Dickinson, whose background was in classical and avant-garde music, left shortly after a number of gigs in late 1977, and in early 1978 the band released their first single ‘Shot By Both Sides’, recorded by the band as four-piece and an only guitar-bass-drums sound similar to punk. Shortly after the single’s release, Dave Formula,who had also played with a 1960’s shortly famed rock band from Manchester called St. Louis Union, joined as keyboardist. ‘Shot By Both Sides’, the chorus of which shared the same progression as The Buzzcocks’ ‘Lipstick’ reached the Top 50 in the UK singles chart. Its cover was an early example of the goth influence in punk. The band, with Formula on keyboards, made its first major TV appearance on Top Of The Pops in February 1978, performing the single.
Following a British tour to promote their first album ‘Real Life’, Jackson left in late July, and was replaced briefly by Paul Spencer, who performed with the band for gigs across Europe and some television appearances, including the Old Grey Whistle Test, where they played ‘Definitive Gaze’. Spencer quit partway through the tour, joining The Speedometors shortly afterwards, and he was replaced in October by John Doyle, who completed the Real Life promotional tour and remained in the band.
In 1979 the second album, ‘Secondhand Daylight’, a more experimental and more keyboard and synthesizer based material, followed. The same year, McGeoch, Adamson and Formula joined electronic project Visage, recording and releasing the single ‘Tar’.

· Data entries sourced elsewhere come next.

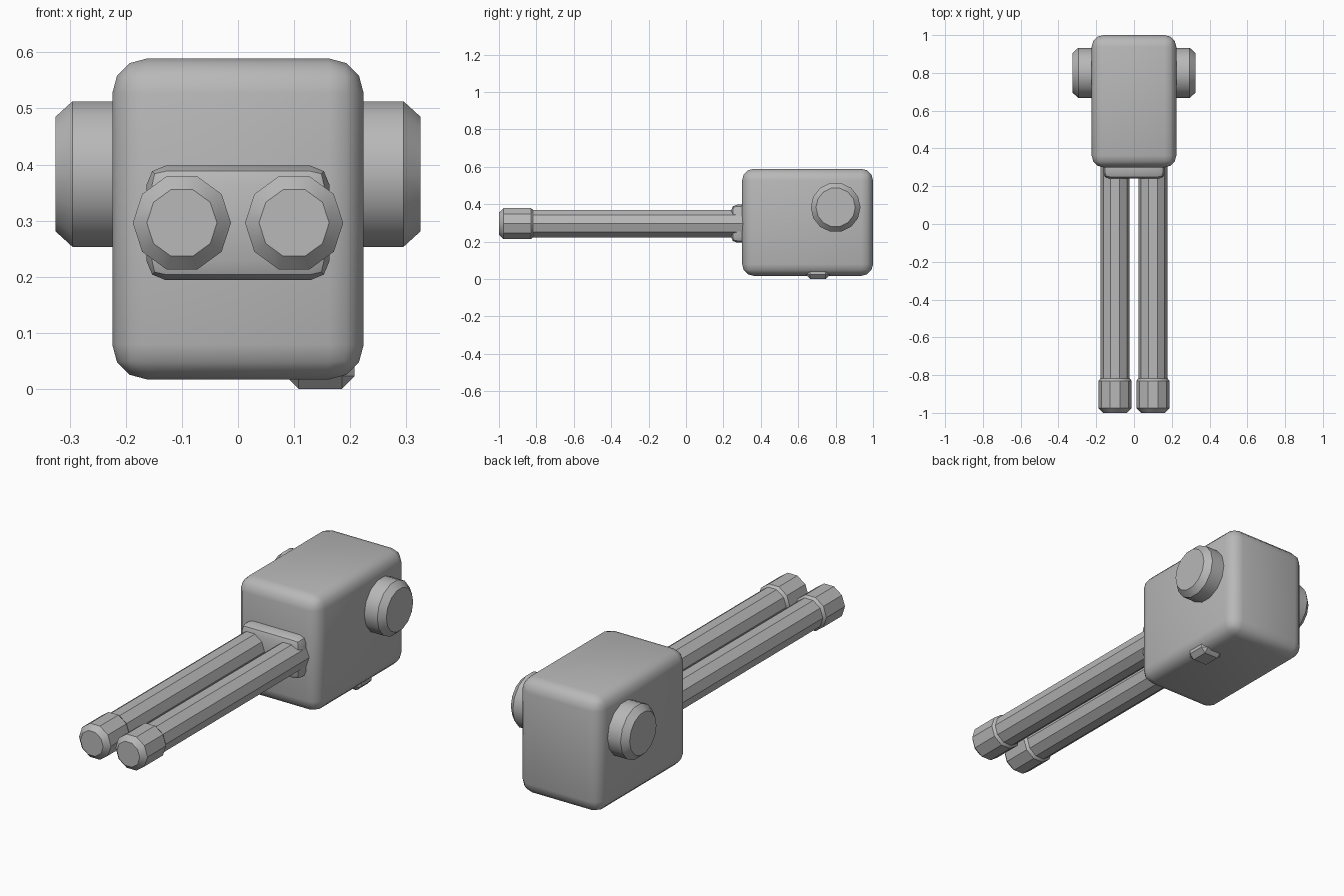
import bpy, bmesh, math
from mathutils import Matrix, Vector

if "Cube" in bpy.data.objects:
    bpy.data.objects.remove(bpy.data.objects["Cube"])

metal = bpy.data.materials.new("plain_grey")
metal.diffuse_color = (0.48, 0.48, 0.48, 1)
metal.use_nodes = True
metal.node_tree.nodes["Principled BSDF"].inputs["Base Color"].default_value = metal.diffuse_color


def finish(name, bm):
    bmesh.ops.recalc_face_normals(bm, faces=bm.faces)
    mesh = bpy.data.meshes.new(name)
    bm.to_mesh(mesh)
    bm.free()
    obj = bpy.data.objects.new(name, mesh)
    bpy.context.collection.objects.link(obj)
    mesh.materials.append(metal)
    bpy.ops.object.select_all(action='DESELECT')
    obj.select_set(True)
    bpy.context.view_layer.objects.active = obj
    bpy.ops.object.shade_smooth_by_angle(angle=math.radians(32))
    return obj


def bevel_box(name, lo, hi, width, segments):
    lo, hi = Vector(lo), Vector(hi)
    bm = bmesh.new()
    bmesh.ops.create_cube(bm, size=1, matrix=Matrix.Translation((lo + hi) / 2)
                          @ Matrix.Diagonal((*(hi - lo), 1)))
    bmesh.ops.bevel(bm, geom=bm.edges[:], offset=width, segments=segments,
                    profile=0.5, affect='EDGES')
    return finish(name, bm)


def turned(name, profile, sides, place):
    """Capped solid from (distance, radius) pairs; place maps (d, u, v) to a point."""
    bm = bmesh.new()
    rings = []
    for d, r in profile:
        angles = [2 * math.pi * i / sides for i in range(sides)]
        rings.append([bm.verts.new(place(d, r * math.cos(a), r * math.sin(a)))
                      for a in angles])
    for a, b in zip(rings, rings[1:]):
        for i in range(sides):
            j = (i + 1) % sides
            bm.faces.new((a[i], a[j], b[j], b[i]))
    bm.faces.new(rings[0])
    bm.faces.new(rings[-1])
    return finish(name, bm)


# Rounded housing, front mounting plate and small underside foot
bevel_box("housing", (-0.224, 0.30, 0.017), (0.224, 1.0, 0.589), 0.062, 3)
bevel_box("barrel_mount", (-0.163, 0.24, 0.194), (0.163, 0.36, 0.398), 0.034, 2)
bevel_box("underside_foot", (0.085, 0.64, 0.0), (0.208, 0.77, 0.075), 0.023, 1)

# Mirrored ten-sided barrels with thicker muzzles, and side pivot drums
barrel = [(-1.0, 0.0625), (-0.975, 0.0875), (-0.83, 0.0875),
          (-0.817, 0.077), (0.32, 0.077)]
drum = [(0.15, 0.133), (0.295, 0.133), (0.325, 0.105)]
for side, s in (("left", -1), ("right", 1)):
    turned(side + "_barrel", barrel, 10,
           lambda d, u, v: (s * 0.1 + u, d, 0.296 + v))
    turned(side + "_pivot_drum", drum, 14,
           lambda d, u, v: (s * d, 0.80 + u, 0.383 + v))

After the release of the album, Devoto decided to change producer, choosing Martin Hannett, who produced their next album in the same year, ‘The Correct Use of Soap’. Following its release John McGeoch decided to leave the band, tired of the low sales of the band’s previous recordings and their not so guitar playing-oriented songs joining Siouxsie And The Banshees. To replace him the band called Robin Simon, who previously was in Ultravox and Neo. That line-up toured across Europe and Australia, recording their next release, the live album ‘Play’. Simon made some initial recordings and rehearsals for the ‘Magic Murder And The Weather’ album, including co-writing the song ‘So Lucky’, but he left the band before the album was released so that he could record on the John Foxx solo album The Garden.
Again without a guitarist, Devoto called in his former college mate at Bolton, Ben Mandelson (former Amazorblades member). This lineup completed the recording of ‘Magic, Murder And The Weather’ in 1981, but Devoto quit in May of the same year months before its release of the album. A year later, ‘After The Fact’, the first Magazine compilation was released.
Adamson continued collaborating with Visage, and also began to work with The Birthday Party and Pete Shelley, Formula continued as member of Visage and joined Ludus, Mandelson joined The Mekons, and Doyle joined The Armoury Show in Scotland in 1983, along with John McGeoch.